* _SOURCE MATERIAL_
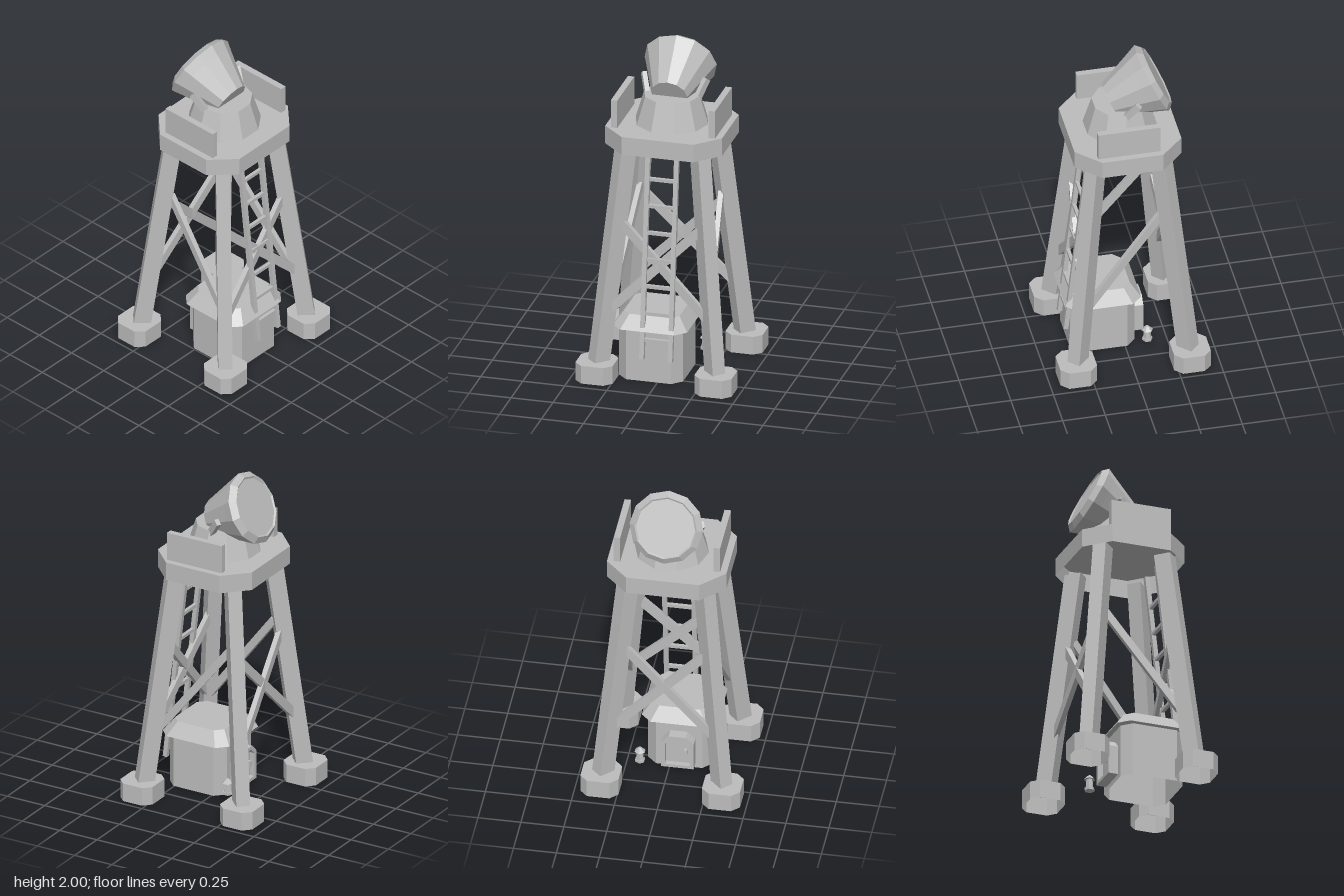
import * as THREE from 'three';

const metal = new THREE.MeshStandardMaterial({ color: 0xbcbcbc, flatShading: true, side: THREE.DoubleSide });
metal.name = 'plainGrey';

const v = (x, y, z) => new THREE.Vector3(x, y, z);

function add(parent, name, geometry, x = 0, y = 0, z = 0) {
  const mesh = new THREE.Mesh(geometry, metal);
  mesh.name = name;
  mesh.position.set(x, y, z);
  parent.add(mesh);
  return mesh;
}

// Rectangle with cut corners, lying flat at height y
function chamferRing(w, d, c, y) {
  return [[-w + c, d], [w - c, d], [w, d - c], [w, -d + c], [w - c, -d], [-w + c, -d], [-w, -d + c], [-w, d - c]]
    .map(([x, z]) => v(x, y, z));
}

// Skin between stacked rings, closed on top and open below
function loft(rings) {
  const pos = [];
  const tri = (...pts) => pts.forEach((p) => pos.push(p.x, p.y, p.z));
  const n = rings[0].length;
  for (let k = 0; k + 1 < rings.length; k++) {
    for (let i = 0; i < n; i++) {
      const j = (i + 1) % n;
      tri(rings[k][i], rings[k][j], rings[k + 1][j]);
      tri(rings[k][i], rings[k + 1][j], rings[k + 1][i]);
    }
  }
  const top = rings[rings.length - 1];
  for (let i = 1; i + 1 < n; i++) tri(top[0], top[i], top[i + 1]);
  const g = new THREE.BufferGeometry();
  g.setAttribute('position', new THREE.Float32BufferAttribute(pos, 3));
  g.computeVertexNormals();
  return g;
}

// Straight bar between two points
function beam(parent, name, a, b, width, height) {
  const mesh = add(parent, name, new THREE.BoxGeometry(width, height, a.distanceTo(b)));
  mesh.position.copy(a).add(b).multiplyScalar(0.5);
  mesh.lookAt(b);
  return mesh;
}

// Horizontal section of a leg, turned to face the tower's corner
function legRing(sx, sz, x, y, z) {
  const k = Math.SQRT1_2;
  const at = (r, t) => v(sx * x + k * (sx * r + sz * t), y, sz * z + k * (sz * r - sx * t));
  return [at(0.05, -0.041), at(0.05, 0.041), at(-0.05, 0.041), at(-0.05, -0.041)];
}

function buildFrame(root) {
  const frame = new THREE.Group();
  frame.name = 'towerFrame';
  root.add(frame);
  for (const sx of [-1, 1]) {
    for (const sz of [-1, 1]) {
      add(frame, 'footing', loft([chamferRing(0.111, 0.108, 0.045, 0), chamferRing(0.111, 0.108, 0.045, 0.11)]),
        sx * 0.354, 0, sz * 0.334);
      add(frame, 'leg', loft([legRing(sx, sz, 0.345, 0.1, 0.323), legRing(sx, sz, 0.22, 1.42, 0.19)]));
      // crossed braces on the front and back
      beam(frame, 'crossBrace', v(-sx * 0.29, 0.42, sz * 0.29), v(sx * 0.235, 0.945, sz * 0.235), 0.03, 0.052);
    }
    // single brace on each side
    beam(frame, 'sideBrace', v(sx * 0.29, 0.42, 0.265), v(sx * 0.24, 1.01, -0.195), 0.03, 0.045);
  }
  add(frame, 'platform', loft([chamferRing(0.348, 0.314, 0.135, 1.4), chamferRing(0.348, 0.314, 0.135, 1.51)]));
  for (const s of [-1, 1]) {
    add(frame, 'guardPanel', new THREE.BoxGeometry(0.038, 0.17, 0.366), s * 0.291, 1.595, 0.012);
  }
}

function buildLadder(root) {
  const ladder = new THREE.Group();
  ladder.name = 'ladder';
  root.add(ladder);
  const zAt = (y) => 0.338 - (y - 0.15) * 0.112;
  for (const s of [-1, 1]) {
    beam(ladder, 'rail', v(s * 0.085, 0.15, zAt(0.15)), v(s * 0.085, 1.42, zAt(1.42)), 0.027, 0.027);
  }
  for (let i = 0; i < 7; i++) {
    const y = 0.265 + i * 0.16;
    add(ladder, 'rung', new THREE.BoxGeometry(0.15, 0.02, 0.02), 0, y, zAt(y));
  }
}

// Arched outline for the door, drawn from the floor up
function archPoints(w, bottom, top, cut) {
  return [[-w, bottom], [w, bottom], [w, top - cut], [w - cut, top], [-w + cut, top], [-w, top - cut]]
    .map(([x, y]) => new THREE.Vector2(x, y));
}

function buildHut(root) {
  const hut = new THREE.Group();
  hut.name = 'hut';
  hut.position.set(-0.053, 0, 0.122);
  root.add(hut);
  add(hut, 'hutWalls', loft([chamferRing(0.19, 0.19, 0.055, 0), chamferRing(0.19, 0.19, 0.055, 0.33)]));
  add(hut, 'hutRoof', loft([
    chamferRing(0.19, 0.19, 0.055, 0.32),
    chamferRing(0.222, 0.222, 0.06, 0.32),
    chamferRing(0.165, 0.165, 0.045, 0.4),
  ]));

  // door on the back wall
  const frame = new THREE.Shape(archPoints(0.095, 0.03, 0.25, 0.045));
  frame.holes.push(new THREE.Path(archPoints(0.072, 0.05, 0.23, 0.036)));
  add(hut, 'doorFrame', new THREE.ExtrudeGeometry(frame, { depth: 0.06, bevelEnabled: false }), 0, 0, -0.25);
  const panel = new THREE.Shape(archPoints(0.073, 0.049, 0.231, 0.036));
  add(hut, 'doorPanel', new THREE.ExtrudeGeometry(panel, { depth: 0.03, bevelEnabled: false }), 0, 0, -0.22);
  add(hut, 'doorHandle', new THREE.BoxGeometry(0.018, 0.035, 0.025), -0.045, 0.135, -0.23);
}

function buildLantern(root) {
  const lantern = new THREE.Group();
  lantern.name = 'lantern';
  lantern.position.set(0.165, 0, -0.124);
  root.add(lantern);
  const parts = [['lanternBase', 0.03, 0.03, 0.015, 0.058], ['lanternBody', 0.019, 0.024, 0.06, 0.093],
    ['lanternCap', 0.008, 0.034, 0.026, 0.134]];
  for (const [name, top, bottom, h, y] of parts) {
    add(lantern, name, new THREE.CylinderGeometry(top, bottom, h, 6), 0, y, 0);
  }
}

function buildSearchlight(root) {
  const light = new THREE.Group();
  light.name = 'searchlight';
  root.add(light);
  add(light, 'pedestal', new THREE.CylinderGeometry(0.165, 0.216, 0.17, 10, 1, false, Math.PI / 10), 0, 1.595, 0);
  // housing tilted up and to the back, ending in a bevelled rim and flat lens
  const profile = [[0, 0], [0.107, 0], [0.192, 0.215], [0.215, 0.27], [0.182, 0.302], [0.172, 0.294], [0, 0.294]]
    .map(([r, s]) => new THREE.Vector2(r, s));
  const housing = add(light, 'lampHousing', new THREE.LatheGeometry(profile, 12), 0, 1.69, 0.056);
  housing.rotation.x = -1.125;
  for (const s of [-1, 1]) {
    beam(light, 'yokeArm', v(s * 0.145, 1.65, 0.005), v(s * 0.187, 1.76, -0.07), 0.028, 0.04);
  }
}

export function createModel() {
  const root = new THREE.Group();
  root.name = 'searchlightTower';
  buildFrame(root);
  buildLadder(root);
  buildHut(root);
  buildLantern(root);
  buildSearchlight(root);
  return root;
}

* _HOW TO COMPLETE THIS TASK_
A word-for-word copy is needed, starting at the first line of the listing and ending with the line bearing "mesh.position.set(x, y, z);". No pictures.

* _EXPECTED ANSWER_
import * as THREE from 'three';

const metal = new THREE.MeshStandardMaterial({ color: 0xbcbcbc, flatShading: true, side: THREE.DoubleSide });
metal.name = 'plainGrey';

const v = (x, y, z) => new THREE.Vector3(x, y, z);

function add(parent, name, geometry, x = 0, y = 0, z = 0) {
  const mesh = new THREE.Mesh(geometry, metal);
  mesh.name = name;
  mesh.position.set(x, y, z);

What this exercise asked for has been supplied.